One of the few issues to attract significant media coverage other than Brexit is the knife crime epidemic – 41 murders so far this year. The crisis has raised further questions over Theresa May’s judgment. When she was Home Secretary, she argued that police ‘stop and search’ disproportionately targeted the black community and damaged race relations and so restricted the practice. This, combined with the government’s slashing of 21,000 police, has contributed to the lawlessness. May is said to be resisting Home Secretary Sajid Javid’s pressure to reverse the restrictions on police powers. Chancellor Philip Hammond has responded to criticism that there aren’t enough police on the streets by saying they should reconfigure priorities. The normally awful Hammond has a point given that the police have found time to expand their operations into pursuing ‘non-crime hate incidents’ on social media.
The UK’s net migration figure for 2018 is revealed as 273,000 and May’s detractors also remind us that as Home Secretary and as prime minister she has said repeatedly that the government’s goal is to reduce net migration to the tens rather than the hundreds of thousands – which it’s never achieved. The population of the UK – about the size of Victoria – is now 66.9 million, 3.6 million more than when David Cameron came to power in 2010. So it’s all the more miraculous that large parts of the country are protected by national parks. We revisit one of our favourites, the Yorkshire Dales. Driving from the south, the vast Sheffield-Leeds-Bradford conurbation suddenly gives way to the bucolic loveliness of the dales and their ancient stone-built villages, the setting for the 1970s BBC television series All Creatures Great and Small. We also visit Batemans in Sussex, the 17th century house where Rudyard Kipling lived. His enthusiasm for the British cause in the First World War led him to pull strings so that his only son John, rejected for poor eyesight, could serve in the army. He was killed in action. Devastated, Kipling joined the Imperial (now Commonwealth) War Graves Commission and selected the moving words from Ecclesiastes ‘Their Name Liveth for Evermore’ for Stones of Remembrance. He also suggested ‘Known Unto God’ for the gravestones of unidentified servicemen, words used on the tomb of the unknown soldier at the Australian War Memorial and which the Memorial’s Council bizarrely tried in 2013 to replace with words from a Paul Keating speech – an effort vetoed by then-PM Tony Abbott.
There’s yet further grim evidence that May’s government is Conservative in name only. Cabinet minister Michael Gove appears to be channelling GetUp! in wanting to see the end of private schools and to ban people from using open fires. ‘Refugees’ continue to arrive on the English coast from France, confident they’ll be able to stay. And 400 British jihadists are allowed to return from the Middle East, but only forty are prosecuted. So the main reaction to a rare tough decision – Home Secretary Sajid Javid’s stripping would-be returning Isis volunteer Shamima Begum of her British citizenship – is one of surprise.

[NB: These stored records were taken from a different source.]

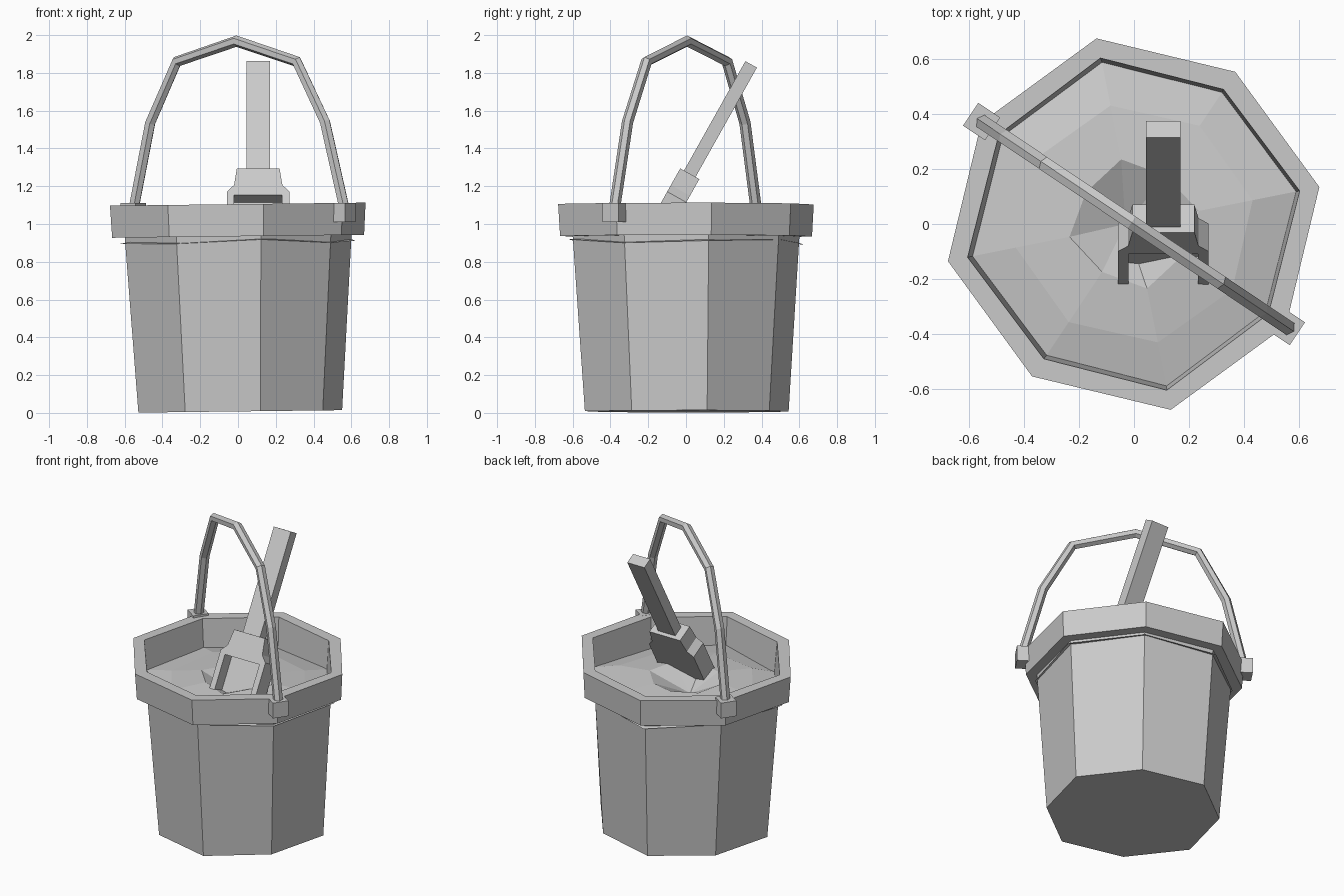
import bpy, bmesh, math
from mathutils import Vector, Matrix

cube = bpy.data.objects.get("Cube")
if cube:
    bpy.data.objects.remove(cube, do_unlink=True)

grey = bpy.data.materials.new("plain grey")
grey.use_nodes = True
colour = (0.59, 0.59, 0.59, 1)
grey.diffuse_color = colour
grey.node_tree.nodes["Principled BSDF"].inputs["Base Color"].default_value = colour


def loft(name, rings, cap_start=True, cap_end=True, matrix=None):
    """Skin a list of equal closed rings into one flat-shaded object."""
    bm = bmesh.new()
    loops = [[bm.verts.new(p) for p in ring] for ring in rings]
    for a, b in zip(loops, loops[1:]):
        for i in range(len(a)):
            j = (i + 1) % len(a)
            bm.faces.new((a[i], a[j], b[j], b[i]))
    if cap_start:
        bm.faces.new(loops[0][::-1])
    if cap_end:
        bm.faces.new(loops[-1])
    bmesh.ops.recalc_face_normals(bm, faces=bm.faces)
    mesh = bpy.data.meshes.new(name)
    bm.to_mesh(mesh)
    bm.free()
    mesh.materials.append(grey)
    obj = bpy.data.objects.new(name, mesh)
    bpy.context.collection.objects.link(obj)
    if matrix:
        mesh.transform(matrix)
    return obj


START = math.radians(11.3)


def octagon(r_main, r_alt, z):
    """Eight-sided ring with alternating radii and a slight lean."""
    ring = []
    for i in range(8):
        a = START + i * math.pi / 4
        r = r_alt if i % 2 else r_main
        x, y = r * math.cos(a), r * math.sin(a)
        ring.append(Vector((x + 0.012 * (1 - z), y + 0.004 * (1 - z), z + 0.012 * x)))
    return ring


# Bucket wall and rim as one turned profile
profile = [(0.55, 0.525, 0.008), (0.612, 0.59, 0.935), (0.68, 0.657, 0.935),
           (0.69, 0.667, 1.105), (0.617, 0.59, 1.105), (0.597, 0.572, 0.86)]
loft("bucket", [octagon(*p) for p in profile], cap_end=False)

# Faceted contents with a small hollow in the middle
sand = [octagon(0.637, 0.60, 0.905), octagon(0.44, 0.43, 0.945), octagon(0.24, 0.21, 0.965)]
for k, ring in enumerate(sand):
    for i, p in enumerate(ring):
        p.z += 0.012 * math.sin(i * 2.4 + k * 1.7)
sand.append([Vector((-0.03, 0, 0.87)) + 0.01 * Vector((math.cos(START + i * math.pi / 4),
             math.sin(START + i * math.pi / 4), 0)) for i in range(8)])
loft("sand", sand, cap_start=False)

# Carrying handle, drawn in its own upright plane
turn = Matrix.Rotation(math.radians(-33.9), 4, 'Z')
path = [(-0.668, 1.07), (-0.56, 1.535), (-0.39, 1.86), (-0.01, 1.968),
        (0.375, 1.86), (0.555, 1.54), (0.682, 1.07)]
path = [Vector((s, 0, z)) for s, z in path]
hoops = []
for i, p in enumerate(path):
    before = (p - path[max(i - 1, 0)]).normalized()
    after = (path[min(i + 1, len(path) - 1)] - p).normalized()
    along = (before + after).normalized()
    side = Vector((-along.z, 0, along.x))
    hoops.append([p + 0.03 * (side * math.cos(a) + Vector((0, math.sin(a), 0)))
                  for a in [n * math.pi / 3 for n in range(6)]])
loft("carrying_handle", hoops, matrix=turn)


def rect(hx, y0, y1, z, cx=0):
    return [Vector(p) for p in ((cx - hx, y0, z), (cx + hx, y0, z),
                                (cx + hx, y1, z), (cx - hx, y1, z))]


# Hinge blocks on both sides of the rim
for name, sign in (("left_hinge", 1), ("right_hinge", -1)):
    loft(name, [rect(0.048, -0.05, 0.05, z, sign * 0.669) for z in (1.01, 1.112)], matrix=turn)

# Spade: local z runs up the shaft, local -y is the open front
spade = Matrix.Translation((0.107, 0.345, 1.845)) @ Matrix.Rotation(math.radians(-29.3), 4, 'X')
HALF = 0.058
loft("spade_shaft", [rect(0.063, -0.035, 0.035, z) for z in (0, -0.72)], matrix=spade)
loft("spade_socket", [rect(w, -HALF, HALF, z) for w, z in
     ((0.113, -0.664), (0.128, -0.765), (0.165, -0.805), (0.165, -0.825))], matrix=spade)
loft("spade_back", [rect(0.165, 0.025, HALF, z) for z in (-0.825, -1.2)], matrix=spade)
for name, sign in (("spade_left_wall", 1), ("spade_right_wall", -1)):
    loft(name, [rect(0.019, -HALF, 0.025, z, sign * 0.146) for z in (-0.825, -1.2)], matrix=spade)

And signs accumulate that the Royal Family is also succumbing to the ‘woke’ zeitgeist. ‘Princess PC’ the Duchess of Sussex has backed a campaign by black academics and students to ‘decolonise’ university curricula and is said to be interested in fluid approaches to gender. Meanwhile a former presidential campaign adviser to Hillary Clinton has been chosen to run the Sussexes’ new media team.
Mark Higgie was Australia’s ambassador to the EU 2014 - 17